With the departure of the Ford Crown Vic patrol car, everyone wants to know what police car everyone else is purchasing now. If you want to know which vehicle is ahead in the race to replace the Crown Vic, the Governemnt Fleet online poll (108 responses) shows the Ford Police Interceptor sedan and P.I. Utility atop the list, followed by the Chevrolet Caprice PPV.
But that's not what this post is about. This is about the police car of the future, which according to the L.A. Auto Show Design Challenge judges, should be a Subaru. More specifically, the Subaru pictured above.

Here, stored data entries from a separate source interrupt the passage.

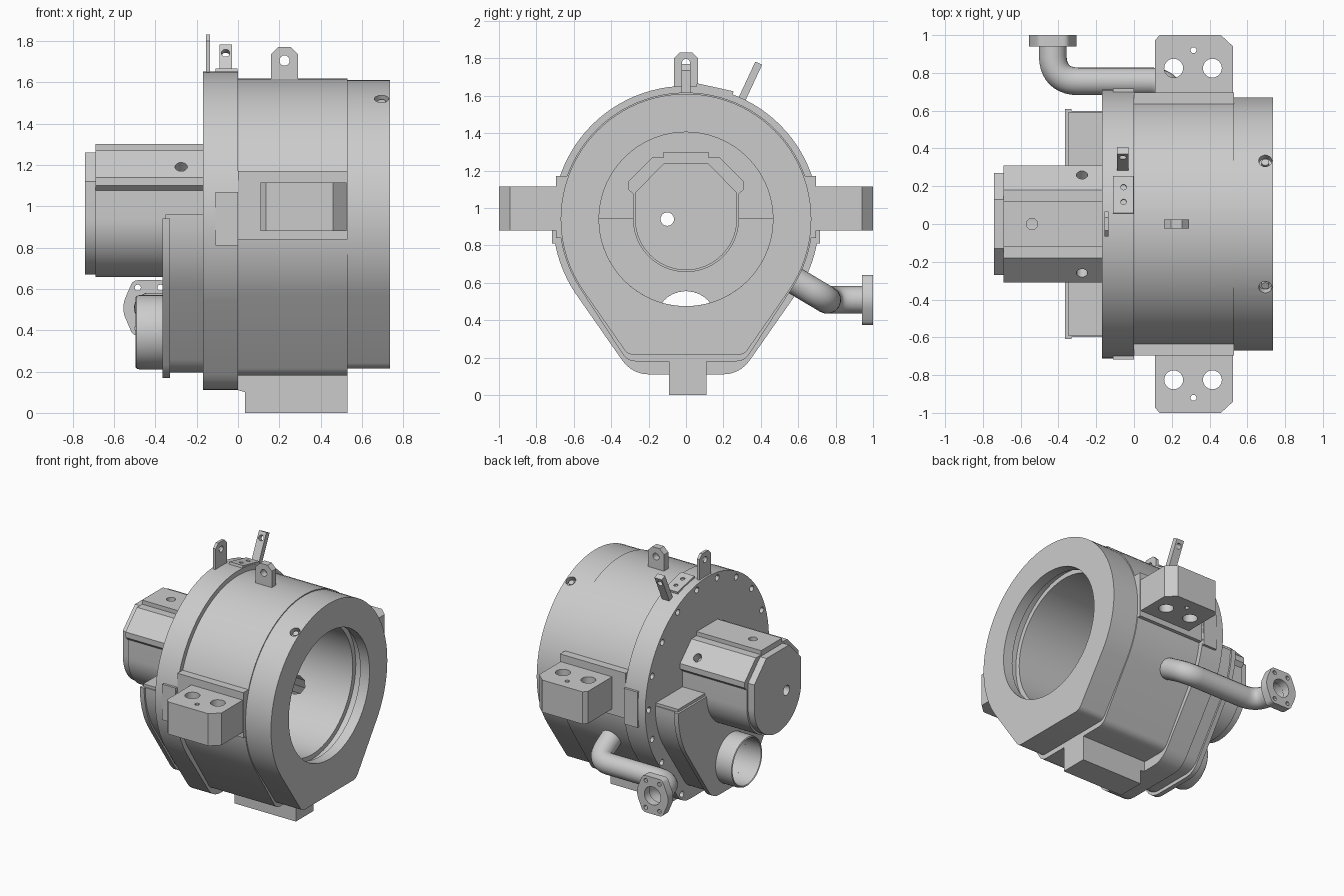
import bpy, bmesh
from math import sin, cos, pi, radians
from mathutils import Matrix, Vector, geometry

if "Cube" in bpy.data.objects:
    bpy.data.objects.remove(bpy.data.objects["Cube"])

CZ = 0.94          # height of the machine axis
tools = []


def disc(u, v, r, n=32, a0=0.0, sweep=2 * pi):
    k = n if sweep == 2 * pi else n + 1
    return [(u + r * cos(a0 + sweep * i / n), v + r * sin(a0 + sweep * i / n)) for i in range(k)]


def hull(pts):
    return [pts[i] for i in geometry.convex_hull_2d([Vector(p) for p in pts])]


def rect(u0, u1, v0, v1):
    return [(u0, v0), (u1, v0), (u1, v1), (u0, v1)]


def prism(name, a0, a1, axis, *loops, m=None):
    """Extrude closed loops along an axis: x takes (y,z), y takes (x,z), z takes (x,y)."""
    place = {'x': lambda u, v, a: (a, u, v), 'y': lambda u, v, a: (u, a, v), 'z': lambda u, v, a: (u, v, a)}[axis]
    bm = bmesh.new()
    for pts in loops:
        lo = [bm.verts.new(place(u, v, a0)) for u, v in pts]
        hi = [bm.verts.new(place(u, v, a1)) for u, v in pts]
        bm.faces.new(lo)
        bm.faces.new(hi)
        for i in range(len(pts)):
            j = (i + 1) % len(pts)
            bm.faces.new((lo[i], lo[j], hi[j], hi[i]))
    bmesh.ops.recalc_face_normals(bm, faces=bm.faces)
    me = bpy.data.meshes.new(name)
    bm.to_mesh(me)
    bm.free()
    if m:
        me.transform(m)
    ob = bpy.data.objects.new(name, me)
    bpy.context.collection.objects.link(ob)
    return ob


def tool(*args, **kw):
    ob = prism("cutter", *args, **kw)
    ob.hide_render = True
    tools.append(ob)
    return ob


def cut(ob, *cutters):
    for c in cutters:
        mod = ob.modifiers.new("cut", 'BOOLEAN')
        mod.operation, mod.solver, mod.object = 'DIFFERENCE', 'EXACT', c
    bpy.context.view_layer.update()
    me = bpy.data.meshes.new_from_object(ob.evaluated_get(bpy.context.evaluated_depsgraph_get()))
    ob.modifiers.clear()
    ob.data = me
    return ob


def about_axis(deg):
    """Lean something built above the machine axis towards +y."""
    return Matrix.Translation((0, 0, CZ)) @ Matrix.Rotation(radians(-deg), 4, 'X')


def shell(R, b, c, r):
    """Round top of radius R tapering to a rounded base at height b."""
    return hull(disc(0, CZ, R, 96) + disc(c, b + r, r, 32) + disc(-c, b + r, r, 32))


def domed(top, flat, w, shoulder, r):
    """Half octagon above, half circle below."""
    return [(-w, shoulder), (-flat, top), (flat, top), (w, shoulder)] + disc(0, CZ, r, 32, 0, -pi)


# Shared cutters
bore = tool(-0.15, 0.9, 'x', disc(0, CZ, 0.465, 72))
groove = tool(0.60, 0.66, 'x', disc(0, CZ, 0.50, 72))
half_ring = tool(-0.33, -0.1, 'x', disc(0, CZ, 0.465, 40, 0, -pi))
motor_void = tool(-0.8, -0.1, 'x', domed(1.235, 0.12, 0.27, 1.08, 0.27))
motor_void_inner = tool(-0.8, -0.05, 'x', domed(1.235, 0.12, 0.27, 1.08, 0.27))
air_hole = tool(-0.7, -0.1, 'x', disc(0, 0.39, 0.165, 40))

# Pipe route, needed for the port in the housing wall
start, elbow = Vector((0.19, 0.55, 0.63)), Vector((0.19, 0.755, 0.508))
port_dir = (elbow - start).normalized()
port = tool(-0.25, 0.1, 'z', disc(0, 0, 0.065, 8),
            m=Matrix.Translation(start) @ port_dir.to_track_quat('Z', 'Y').to_matrix().to_4x4())

# Main housing
flange = prism("rear_flange", -0.17, 0.0, 'x', shell(0.712, 0.11, 0.20, 0.17))
spots = [(0.672 * cos(radians(a)), CZ + 0.672 * sin(radians(a))) for a in range(-20, 201, 20)]
spots += [(s * y, z) for s in (1, -1) for y, z in ((0.52, 0.5), (0.42, 0.36), (0.29, 0.18))]
cut(flange, bore, half_ring, motor_void,
    tool(-0.2, -0.12, 'x', *[disc(y, z, 0.022, 12) for y, z in spots]))
body = prism("housing_body", 0.0, 0.53, 'x', shell(0.677, 0.18, 0.27, 0.08))
cut(body, bore, port)
ring = prism("front_ring", 0.53, 0.735, 'x', shell(0.67, 0.215, 0.28, 0.06))
cut(ring, bore, groove, *[tool(0.63, 0.75, 'z', disc(0.695, 0, 0.035, 20), m=about_axis(a)) for a in (-30, 30)])
for a in (-30, 30):
    screw = prism("ring_screw", 0.61, 0.655, 'z', disc(0.695, 0, 0.02, 16), m=about_axis(a))

# Side pads and mounting brackets
for s in (1, -1):
    prism("side_pad", s * 0.60, s * 0.695, 'y', rect(0.0, 0.53, 0.84, 1.17))
    prism("flange_pad", s * 0.66, s * 0.717, 'y', rect(-0.11, -0.001, 0.81, 1.07))
    outline = [(0.11, s * 0.66), (0.525, s * 0.66), (0.525, s * 0.94), (0.46, s), (0.135, s), (0.11, s * 0.97)]
    bracket = prism("mount_bracket", 0.88, 1.115, 'z', outline)
    cut(bracket, tool(0.8, 1.2, 'z', disc(0.21, s * 0.825, 0.05, 24), disc(0.415, s * 0.825, 0.05, 24),
                      disc(0.315, s * 0.92, 0.016, 12)))

# Foot
prism("foot", -0.09, 0.11, 'y', [(0.035, 0), (0.53, 0), (0.53, 0.2), (0.0, 0.2), (0.0, 0.11), (0.035, 0.1)])

# Lifting lugs
lug = prism("rear_lug", -0.155, -0.135, 'x',
            [(-0.065, 1.6), (0.065, 1.6), (0.065, 1.8), (0.035, 1.83), (-0.035, 1.83), (-0.065, 1.8)])
cut(lug, tool(-0.2, -0.1, 'x', disc(0, 1.775, 0.022, 16)))
lug = prism("top_lug", -0.025, 0.025, 'y',
            [(0.16, 1.58), (0.29, 1.58), (0.29, 1.735), (0.255, 1.77), (0.195, 1.77), (0.16, 1.735)])
cut(lug, tool(-0.1, 0.1, 'y', disc(0.225, 1.705, 0.025, 16)))
lug = prism("leaning_lug", -0.02, 0.02, 'y', rect(-0.09, -0.03, 0.66, 0.92), m=about_axis(25))
cut(lug, tool(-0.1, 0.1, 'y', disc(-0.06, 0.875, 0.02, 16), m=about_axis(25)))
pad = prism("sensor_pad", 0.68, 0.722, 'z', rect(-0.11, -0.002, -0.1, 0.1), m=about_axis(12.5))
cut(pad, tool(0.7, 0.8, 'z', disc(-0.055, -0.04, 0.015, 12), disc(-0.055, 0.04, 0.015, 12), m=about_axis(12.5)))

# Motor casing and end cap
side = [(0.12, 1.30), (0.12, 1.27), (0.18, 1.27), (0.31, 1.14), (0.31, 1.10), (0.283, 1.075)]
casing = [(-y, z) for y, z in side[::-1]] + side + disc(0, CZ, 0.283, 40, 0, -pi)
casing = prism("motor_casing", -0.69, -0.14, 'x', casing)
drills = [tool(0.22, 0.5, 'z', disc(-0.275, 0, 0.03, 16), m=about_axis(a)) for a in (-46, 46)]
cut(casing, motor_void_inner, *drills, tool(1.2, 1.4, 'z', disc(-0.54, 0, 0.03, 16)))
cap = prism("motor_end_cap", -0.74, -0.69, 'x', domed(1.26, 0.13, 0.27, 1.12, 0.27))
cut(cap, tool(-0.8, -0.6, 'x', disc(-0.1, CZ, 0.036, 24)))

# Lower air duct: box, back cover and top ledges
lid = tool(-0.5, 0.0, 'x', rect(-1, 1, CZ, 2))
for name, x0, x1, R, b in (("air_duct", -0.33, -0.17, 0.597, 0.195), ("duct_cover", -0.365, -0.33, 0.61, 0.17)):
    duct = prism(name, x0, x1, 'x', shell(R, b, 0.14, 0.14))
    cut(duct, lid, half_ring, motor_void, air_hole)
for s in (1, -1):
    prism("duct_ledge", -0.35, -0.17, 'x', rect(s * 0.28, s * 0.59, CZ, 0.96))

# Air intake tube, lathed about x
bm = bmesh.new()
section = [(-0.36, 0.18), (-0.475, 0.18), (-0.49, 0.176), (-0.495, 0.170), (-0.49, 0.165), (-0.36, 0.165)]
vs = [bm.verts.new((x, r, 0)) for x, r in section]
es = [bm.edges.new((vs[i], vs[(i + 1) % 6])) for i in range(6)]
bmesh.ops.spin(bm, geom=vs + es, axis=(1, 0, 0), cent=(0, 0, 0), angle=2 * pi, steps=48, use_duplicate=False)
bmesh.ops.remove_doubles(bm, verts=bm.verts, dist=1e-4)
bmesh.ops.recalc_face_normals(bm, faces=bm.faces)
me = bpy.data.meshes.new("intake_tube")
bm.to_mesh(me)
bm.free()
tube = bpy.data.objects.new("intake_tube", me)
tube.location = (0, 0, 0.39)
bpy.context.collection.objects.link(tube)

# Bent side pipe swept along a filleted path
path = [start]
corner, end = Vector((-0.43, 0.755, 0.508)), Vector((-0.43, 0.96, 0.508))
for p, c, n, d in ((start, elbow, corner, 0.1), (elbow, corner, end, 0.13)):
    a, b = c + (p - c).normalized() * d, c + (n - c).normalized() * d
    for i in range(11):
        t = i / 10
        path.append(a * (1 - t) ** 2 + c * (2 * t * (1 - t) * 0.92 + 0) + (a + b) * (t * (1 - t) * 0.08) + b * t ** 2)
path.append(end)
cu = bpy.data.curves.new("side_pipe", 'CURVE')
cu.dimensions, cu.bevel_depth, cu.bevel_resolution = '3D', 0.074, 6
sp = cu.splines.new('POLY')
sp.points.add(len(path) - 1)
for pt, co in zip(sp.points, path):
    pt.co = (*co, 1)
tmp = bpy.data.objects.new("tmp", cu)
bpy.context.collection.objects.link(tmp)
bpy.context.view_layer.update()
me = bpy.data.meshes.new_from_object(tmp.evaluated_get(bpy.context.evaluated_depsgraph_get()))
bpy.data.objects.remove(tmp)
bpy.context.collection.objects.link(bpy.data.objects.new("side_pipe", me))

# Pipe flange with bolt holes
fx, fz = -0.43, 0.508
bolts = [(fx + i * 0.055, fz + j * 0.098) for i in (1, -1) for j in (1, -1)]
pipe_flange = prism("pipe_flange", 0.94, 1.0, 'y',
                    hull(disc(fx, fz, 0.125, 48) + [q for u, v in bolts for q in disc(u, v, 0.036, 24)]))
cut(pipe_flange, tool(0.9, 1.1, 'y', disc(fx, fz, 0.066, 32), *[disc(u, v, 0.015, 12) for u, v in bolts]))

# Remove cutters, smooth the curved faces
for t in tools:
    bpy.data.objects.remove(t)
bpy.ops.object.select_all(action='SELECT')
bpy.context.view_layer.objects.active = body
bpy.ops.object.shade_smooth_by_angle(angle=radians(30))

Every year, the L.A. Auto Show holds a design challenge, and this year's challenge was to design a highway patrol vehicle "that meets the challenges of a specific region's transportation and societal conditions in 2025."
There were six contenders from various design centers who created drones and multi-unit vehicles, and flying things, and an off-road-looking vehicle, all of which you can view at the 2012 L.A. Auto Show Design Challenge photo gallery. They're very futuristic and cool-looking, like something you might see Batman driving, if he were a cop.
The winning concept is no exception. The Subaru Highway Automated Response Concept (SHARC), designed by Subaru Research and Development, provides 24-hour highway monitoring and is billed as an affordable and environmentally conscious highway patrol vehicle that meets Hawaii's strict UtlraGreen carbon-neutral environmental regulations.
The vehicle addresses the concern about reduced highway patrol budgets by powering itself with renewable energy and operating autonomously, which eliminates the need for a large full-time highway patrol staff. If you watch the video below, you'll see the wheels turn to giant propellers for flight. Less staff and no fuel—sounds like a good deal, but I bet maintenance would be a nightmare.
And for your viewing pleasure, check out this promotional video of all the vehicles here. Watch it when you have some time, because it's 12 minutes long and the music makes you feel like you're in a dance club.
I don't know much about design, but I'm realistic, and I personally liked the more conservative fuel-cell Mercedes vehicle, the Ener-G-Force, which they actually made and brought to the show (or at least the exterior).
Thi Dao is the managing editor of Government Fleet magazine.